Covering college sports in the offseason tends to turn into an exercise in creative frustration. When there’s nothing going on in the real world – on the field or court, where real people engage in real interscholastic competition – we like to talk about conceptual or speculative things, things grounded in analytical thought or reaction. We’re opening up our window of our collective offseason stream of consciousness with a new little feature called “offseason musings.” Original, right? You probably don’t need further explanation, but the crux of the idea is for yours truly to relay a random Northwestern-related thought, question or conversation tidbit in extended form.

Any particularly compelling NU-sports related subject is fair game here, and want to hear from you, too: if you have anything you’d like addressed, feel free to tip us on Twitter (@Insidenu) or head on over to the contact page and shoot us (or your writer of choice) an email. This is a purely fun and spontaneous endeavor, and the topics could get wacky from time to time, but hey, what else is year-round Northwestern sports coverage if not diffusely entertaining? Consider this an official invitation into our offseason thought box.


Almost everyone agrees the Big Ten was the best basketball conference in the country last season, littered with some of the nation’s very best players throughout its variously qualified teams. The Big Ten was just as good on a macro team-level – eight of its 12 teams finished in the top 40 of Ken Pomeroy’s efficiency ratings, seven of which received NCAA Tournament bids – as it was individually.

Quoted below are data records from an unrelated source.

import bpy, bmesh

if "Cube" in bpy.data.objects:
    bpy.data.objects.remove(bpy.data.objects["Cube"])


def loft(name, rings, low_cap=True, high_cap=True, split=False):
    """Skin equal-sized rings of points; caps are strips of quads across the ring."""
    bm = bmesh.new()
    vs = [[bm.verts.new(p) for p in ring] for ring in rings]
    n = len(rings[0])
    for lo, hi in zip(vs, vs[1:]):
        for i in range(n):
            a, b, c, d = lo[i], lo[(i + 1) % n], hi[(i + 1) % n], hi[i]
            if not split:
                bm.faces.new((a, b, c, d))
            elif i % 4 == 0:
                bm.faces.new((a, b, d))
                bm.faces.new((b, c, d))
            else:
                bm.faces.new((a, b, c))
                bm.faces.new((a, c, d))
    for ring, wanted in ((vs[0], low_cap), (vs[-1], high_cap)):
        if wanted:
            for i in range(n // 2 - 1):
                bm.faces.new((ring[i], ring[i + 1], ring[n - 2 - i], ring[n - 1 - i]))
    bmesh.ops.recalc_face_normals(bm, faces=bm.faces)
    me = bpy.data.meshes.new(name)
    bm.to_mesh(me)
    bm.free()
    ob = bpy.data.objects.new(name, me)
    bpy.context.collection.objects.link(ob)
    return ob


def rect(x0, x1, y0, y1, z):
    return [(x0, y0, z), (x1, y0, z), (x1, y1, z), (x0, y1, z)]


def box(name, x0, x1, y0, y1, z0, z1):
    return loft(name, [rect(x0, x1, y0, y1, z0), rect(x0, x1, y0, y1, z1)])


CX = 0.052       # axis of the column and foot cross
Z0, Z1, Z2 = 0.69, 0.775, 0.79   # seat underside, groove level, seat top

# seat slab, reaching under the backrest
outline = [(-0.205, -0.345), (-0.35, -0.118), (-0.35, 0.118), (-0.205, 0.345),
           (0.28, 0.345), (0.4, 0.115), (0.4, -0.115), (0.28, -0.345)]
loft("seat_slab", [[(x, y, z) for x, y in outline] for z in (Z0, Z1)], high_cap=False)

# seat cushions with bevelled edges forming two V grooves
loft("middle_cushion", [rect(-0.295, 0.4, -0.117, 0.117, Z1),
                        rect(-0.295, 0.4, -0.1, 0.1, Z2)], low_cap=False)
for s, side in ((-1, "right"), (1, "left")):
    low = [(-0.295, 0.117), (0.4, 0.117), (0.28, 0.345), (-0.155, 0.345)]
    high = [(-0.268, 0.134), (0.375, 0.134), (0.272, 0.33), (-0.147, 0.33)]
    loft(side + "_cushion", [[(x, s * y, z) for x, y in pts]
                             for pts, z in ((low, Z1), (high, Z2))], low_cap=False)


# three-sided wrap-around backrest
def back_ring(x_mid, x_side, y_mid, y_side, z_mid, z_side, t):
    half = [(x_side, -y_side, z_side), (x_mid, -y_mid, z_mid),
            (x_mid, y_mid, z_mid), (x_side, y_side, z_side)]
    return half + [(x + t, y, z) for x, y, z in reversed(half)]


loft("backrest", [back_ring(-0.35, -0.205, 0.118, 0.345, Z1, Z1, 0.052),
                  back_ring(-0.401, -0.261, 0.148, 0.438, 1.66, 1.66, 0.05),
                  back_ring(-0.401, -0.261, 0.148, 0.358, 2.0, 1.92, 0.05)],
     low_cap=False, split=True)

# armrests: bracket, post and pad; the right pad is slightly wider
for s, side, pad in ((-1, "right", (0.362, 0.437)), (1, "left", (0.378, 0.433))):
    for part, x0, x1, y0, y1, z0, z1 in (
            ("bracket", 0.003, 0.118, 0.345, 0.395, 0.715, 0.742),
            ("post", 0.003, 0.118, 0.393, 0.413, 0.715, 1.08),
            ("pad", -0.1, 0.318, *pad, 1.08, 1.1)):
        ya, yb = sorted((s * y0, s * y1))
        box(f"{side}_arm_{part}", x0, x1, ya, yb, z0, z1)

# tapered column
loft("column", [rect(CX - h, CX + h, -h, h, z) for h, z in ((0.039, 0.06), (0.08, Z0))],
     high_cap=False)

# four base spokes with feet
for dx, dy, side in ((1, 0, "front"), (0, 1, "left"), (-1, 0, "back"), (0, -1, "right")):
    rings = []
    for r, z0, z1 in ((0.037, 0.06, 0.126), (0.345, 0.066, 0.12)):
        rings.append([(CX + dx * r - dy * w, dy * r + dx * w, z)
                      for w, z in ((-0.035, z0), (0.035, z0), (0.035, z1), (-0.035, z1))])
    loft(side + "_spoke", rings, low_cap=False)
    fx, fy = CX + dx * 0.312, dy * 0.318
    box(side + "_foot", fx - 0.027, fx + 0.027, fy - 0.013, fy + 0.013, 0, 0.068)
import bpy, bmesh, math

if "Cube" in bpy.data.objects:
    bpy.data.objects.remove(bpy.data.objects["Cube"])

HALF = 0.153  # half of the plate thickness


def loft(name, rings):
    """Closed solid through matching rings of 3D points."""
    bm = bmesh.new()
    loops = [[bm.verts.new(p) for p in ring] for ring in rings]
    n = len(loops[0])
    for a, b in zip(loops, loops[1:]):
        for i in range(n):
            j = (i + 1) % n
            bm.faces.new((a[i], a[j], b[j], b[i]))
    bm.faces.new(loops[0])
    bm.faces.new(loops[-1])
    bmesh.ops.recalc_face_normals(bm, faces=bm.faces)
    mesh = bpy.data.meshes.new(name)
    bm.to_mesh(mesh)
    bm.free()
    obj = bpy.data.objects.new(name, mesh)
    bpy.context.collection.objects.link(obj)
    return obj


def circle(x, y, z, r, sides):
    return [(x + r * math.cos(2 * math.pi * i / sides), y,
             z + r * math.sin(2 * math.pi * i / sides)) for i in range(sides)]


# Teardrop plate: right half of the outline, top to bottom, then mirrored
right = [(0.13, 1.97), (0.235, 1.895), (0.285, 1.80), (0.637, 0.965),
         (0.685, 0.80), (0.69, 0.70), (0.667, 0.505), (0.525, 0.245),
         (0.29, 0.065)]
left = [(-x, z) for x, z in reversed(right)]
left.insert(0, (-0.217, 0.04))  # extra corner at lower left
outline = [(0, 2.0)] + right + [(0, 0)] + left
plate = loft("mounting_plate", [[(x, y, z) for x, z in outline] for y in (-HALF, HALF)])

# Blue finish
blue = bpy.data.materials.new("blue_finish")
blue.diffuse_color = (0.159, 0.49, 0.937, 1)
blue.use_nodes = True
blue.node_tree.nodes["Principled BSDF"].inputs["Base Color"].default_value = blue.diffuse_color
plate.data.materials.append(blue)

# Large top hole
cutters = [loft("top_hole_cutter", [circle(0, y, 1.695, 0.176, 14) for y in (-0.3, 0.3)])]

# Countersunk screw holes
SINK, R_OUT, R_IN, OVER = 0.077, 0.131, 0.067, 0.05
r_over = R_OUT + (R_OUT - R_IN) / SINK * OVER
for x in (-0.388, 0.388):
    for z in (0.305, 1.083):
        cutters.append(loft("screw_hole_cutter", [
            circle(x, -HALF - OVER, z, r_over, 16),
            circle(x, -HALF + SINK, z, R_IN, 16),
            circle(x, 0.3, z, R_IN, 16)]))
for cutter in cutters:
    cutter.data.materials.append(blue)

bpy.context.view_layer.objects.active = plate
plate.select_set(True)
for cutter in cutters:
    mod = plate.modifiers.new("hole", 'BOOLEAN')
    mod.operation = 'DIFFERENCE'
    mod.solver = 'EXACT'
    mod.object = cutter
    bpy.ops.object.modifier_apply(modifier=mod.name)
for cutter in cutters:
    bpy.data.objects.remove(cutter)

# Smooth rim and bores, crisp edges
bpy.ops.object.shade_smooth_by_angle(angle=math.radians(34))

Trey Burke won every national player of the year award of note, DeShaun Thomas offered the rare blend of high-usage, high-efficiency scoring, Cody Zeller was a national player of the year candidate veiled by the immense star-turn of teammate Victor Oladipo, and on, and on and, you get the point.

The ugly counterpoint, a byproduct of college hoops’ diffuse one-and-done era, is that many of the stars that lit up the Big Ten last season will move on to the next level this offseason and leave behind a less glamorous crop of potential stars. Mitch McGary and Glenn Robinson III will be back, and Michigan State returns looking like a bona fide national title contender with major breakout candidate Gary Harris running the point, but the starpower, on balance, is of the merely blasé variety – it has nothing on last season’s group. I’m saying this in May, so my assessment is subject to offseason fluctuation, but even the most optimistic valuation of returning singular talent can’t deny, the group of individual players returning doesn’t hold a candle to 2012-13’s NBA-inclined batch. They just don’t measure up.

This dynamic presents an inviting opportunity for Northwestern’s Drew Crawford. There is a chance (re: this is not a prediction) that the Wildcats’ fifth-year senior could lead the conference in scoring. Astonished? Taken aback? You shouldn’t be. Have a look at the list of last season’s leading scorers and you’ll notice something rather quickly. The top four points-per-game-getters (in order: Thomas, Burke, Brandon Paul and Zeller) have moved on, which leaves – wait for it – Penn State’s D.J. Newbill and Jermaine Marshall as the leading returning scorers in the Big Ten.

Pound home the control + T command on your personal computing device, and do the Google search yourself if you’re not convinced. Facts are facts, and Newbill and Marshall are indeed the best returning scoring talent – according to the crude, and not efficiency-based (and thus not at all equating to actual scoring efficacy) points-per-game metric – left in the Midwest’s hallowed hoops conference. After the Nittany Lions’ duo, it’s Iowa’s Roy Devyn Marble and Minnesota’s Andre Hollins, both of whom will be back next season, but neither of whom are consistent or individually skilled enough to kill this discussion in its tracks.

You’re left with a picture that feels like a barren individual scoring landscape, an exploitable void of ppg prowess, and, more pertinent to this discussion, a golden opportunity for Drew Crawford to finish his career on a personal high note. John Shurna climbed on top two seasons ago at 19.8 points per game, when he used 26.7 percent of available possessions and 30.7 percent of shots, but still allotted enough touches and opportunities for Crawford to finish the season at 16.2 ppg.

This season, Crawford will be Northwestern’s undisputed go-to scorer, and with the possible exception of JerShon Cobb, maybe the only Wildcat with reliable self-sustaining offensive characteristics. Crawford can get his own – from anywhere on the court at anytime he desires. He doesn’t need facilitative assistance or copious screens to manufacture a clean look. Crawford can create, innovate, and get to the tin from a standstill. His skills don’t need further explanation.

There are other players who could surge up the scoring ranks; Robinson III and McGary could blossom in their sophomore seasons, or Wisconsin’s Sam Dekker could take a huge sophomore leap. Crawford has already proven his scoring chops, and this season, the conditions offer a more fortuitious path to scoring supremacy – both internally and otherwise. With most of last season’s individual scoring talents bolting for the NBA, and no competing scoring imperative to share floorspace and shot attempts with (Shurna), Crawford should in the discussion at worst, and a strong candidate until the very last game of the season at best.

Somewere in the middle, maybe a top-five scoring finish, is a safe bet. Crawford can and should meet and exceed that conservative projection. The conditions are ripe for Crawford to conclude his college career with a flourish, and a conference scoring title to boot.